[Start of Attachment]

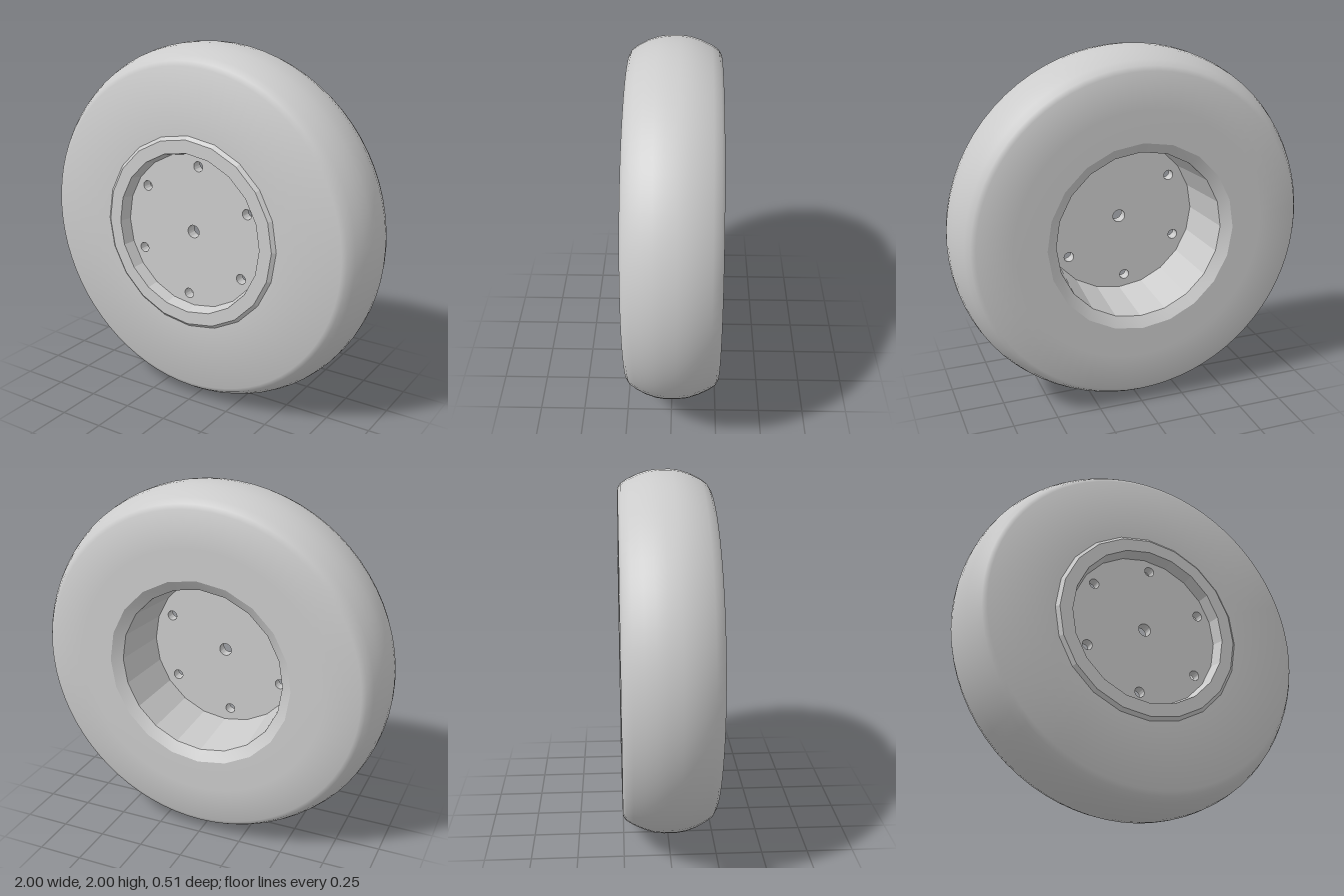
import * as THREE from 'three';
import { toCreasedNormals } from 'three/addons/utils/BufferGeometryUtils.js';

const material = new THREE.MeshStandardMaterial({ color: 0xcccccc });

// Revolves [radius, z] points around the axle (z)
function revolve(name, points, segments, crease) {
  const profile = points.map(([r, z]) => new THREE.Vector2(r, z));
  const geometry = new THREE.LatheGeometry(profile, segments).rotateX(Math.PI / 2);
  const mesh = new THREE.Mesh(toCreasedNormals(geometry, crease), material);
  mesh.name = name;
  return mesh;
}

function addHole(shape, x, y, radius) {
  const hole = new THREE.Path();
  hole.absarc(x, y, radius, 0, Math.PI * 2, true);
  shape.holes.push(hole);
}

export function createModel() {
  const wheel = new THREE.Group();
  wheel.name = 'wheel';

  // Tyre: flat sidewalls, rounded shoulders and a gently crowned tread
  wheel.add(revolve('tyre', [
    [0.53, -0.256], [0.7, -0.256], [0.9, -0.253], [0.925, -0.238], [0.95, -0.2],
    [0.975, -0.145], [0.993, -0.09], [1, -0.035], [1, 0.03], [0.993, 0.08],
    [0.975, 0.135], [0.95, 0.185], [0.925, 0.221], [0.9, 0.236], [0.53, 0.24],
  ], 72, 0.55));

  // Rim: raised front lip, step down to the hub, deep tapered well at the back
  wheel.add(revolve('rim', [
    [0.545, 0.236], [0.522, 0.257], [0.45, 0.257], [0.432, 0.185],
    [0.432, 0.14], [0.445, 0.13], [0.472, -0.22], [0.53, -0.258], [0.55, -0.258],
  ], 20, 0.2));

  // Hub disc with an axle hole and six bolt holes
  const shape = new THREE.Shape();
  shape.absarc(0, 0, 0.445, 0, Math.PI * 2, false);
  addHole(shape, 0, 0, 0.036);
  for (let i = 0; i < 6; i++) {
    const angle = THREE.MathUtils.degToRad(25 + i * 60);
    addHole(shape, 0.37 * Math.cos(angle), 0.37 * Math.sin(angle), 0.028);
  }
  const disc = new THREE.ExtrudeGeometry(shape, { depth: 0.06, bevelEnabled: false, curveSegments: 20 });
  const hub = new THREE.Mesh(toCreasedNormals(disc.translate(0, 0, 0.13), 0.6), material);
  hub.name = 'hubDisc';
  wheel.add(hub);

  wheel.children.forEach((part) => { part.position.y = 1; });
  return wheel;
}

[End of Attachment]

Repeat the data word for word, minus any pictures.

_ANSWER TO THIS EXERCISE_
import * as THREE from 'three';
import { toCreasedNormals } from 'three/addons/utils/BufferGeometryUtils.js';

const material = new THREE.MeshStandardMaterial({ color: 0xcccccc });

// Revolves [radius, z] points around the axle (z)
function revolve(name, points, segments, crease) {
  const profile = points.map(([r, z]) => new THREE.Vector2(r, z));
  const geometry = new THREE.LatheGeometry(profile, segments).rotateX(Math.PI / 2);
  const mesh = new THREE.Mesh(toCreasedNormals(geometry, crease), material);
  mesh.name = name;
  return mesh;
}

function addHole(shape, x, y, radius) {
  const hole = new THREE.Path();
  hole.absarc(x, y, radius, 0, Math.PI * 2, true);
  shape.holes.push(hole);
}

export function createModel() {
  const wheel = new THREE.Group();
  wheel.name = 'wheel';

  // Tyre: flat sidewalls, rounded shoulders and a gently crowned tread
  wheel.add(revolve('tyre', [
    [0.53, -0.256], [0.7, -0.256], [0.9, -0.253], [0.925, -0.238], [0.95, -0.2],
    [0.975, -0.145], [0.993, -0.09], [1, -0.035], [1, 0.03], [0.993, 0.08],
    [0.975, 0.135], [0.95, 0.185], [0.925, 0.221], [0.9, 0.236], [0.53, 0.24],
  ], 72, 0.55));

  // Rim: raised front lip, step down to the hub, deep tapered well at the back
  wheel.add(revolve('rim', [
    [0.545, 0.236], [0.522, 0.257], [0.45, 0.257], [0.432, 0.185],
    [0.432, 0.14], [0.445, 0.13], [0.472, -0.22], [0.53, -0.258], [0.55, -0.258],
  ], 20, 0.2));

  // Hub disc with an axle hole and six bolt holes
  const shape = new THREE.Shape();
  shape.absarc(0, 0, 0.445, 0, Math.PI * 2, false);
  addHole(shape, 0, 0, 0.036);
  for (let i = 0; i < 6; i++) {
    const angle = THREE.MathUtils.degToRad(25 + i * 60);
    addHole(shape, 0.37 * Math.cos(angle), 0.37 * Math.sin(angle), 0.028);
  }
  const disc = new THREE.ExtrudeGeometry(shape, { depth: 0.06, bevelEnabled: false, curveSegments: 20 });
  const hub = new THREE.Mesh(toCreasedNormals(disc.translate(0, 0, 0.13), 0.6), material);
  hub.name = 'hubDisc';
  wheel.add(hub);

  wheel.children.forEach((part) => { part.position.y = 1; });
  return wheel;
}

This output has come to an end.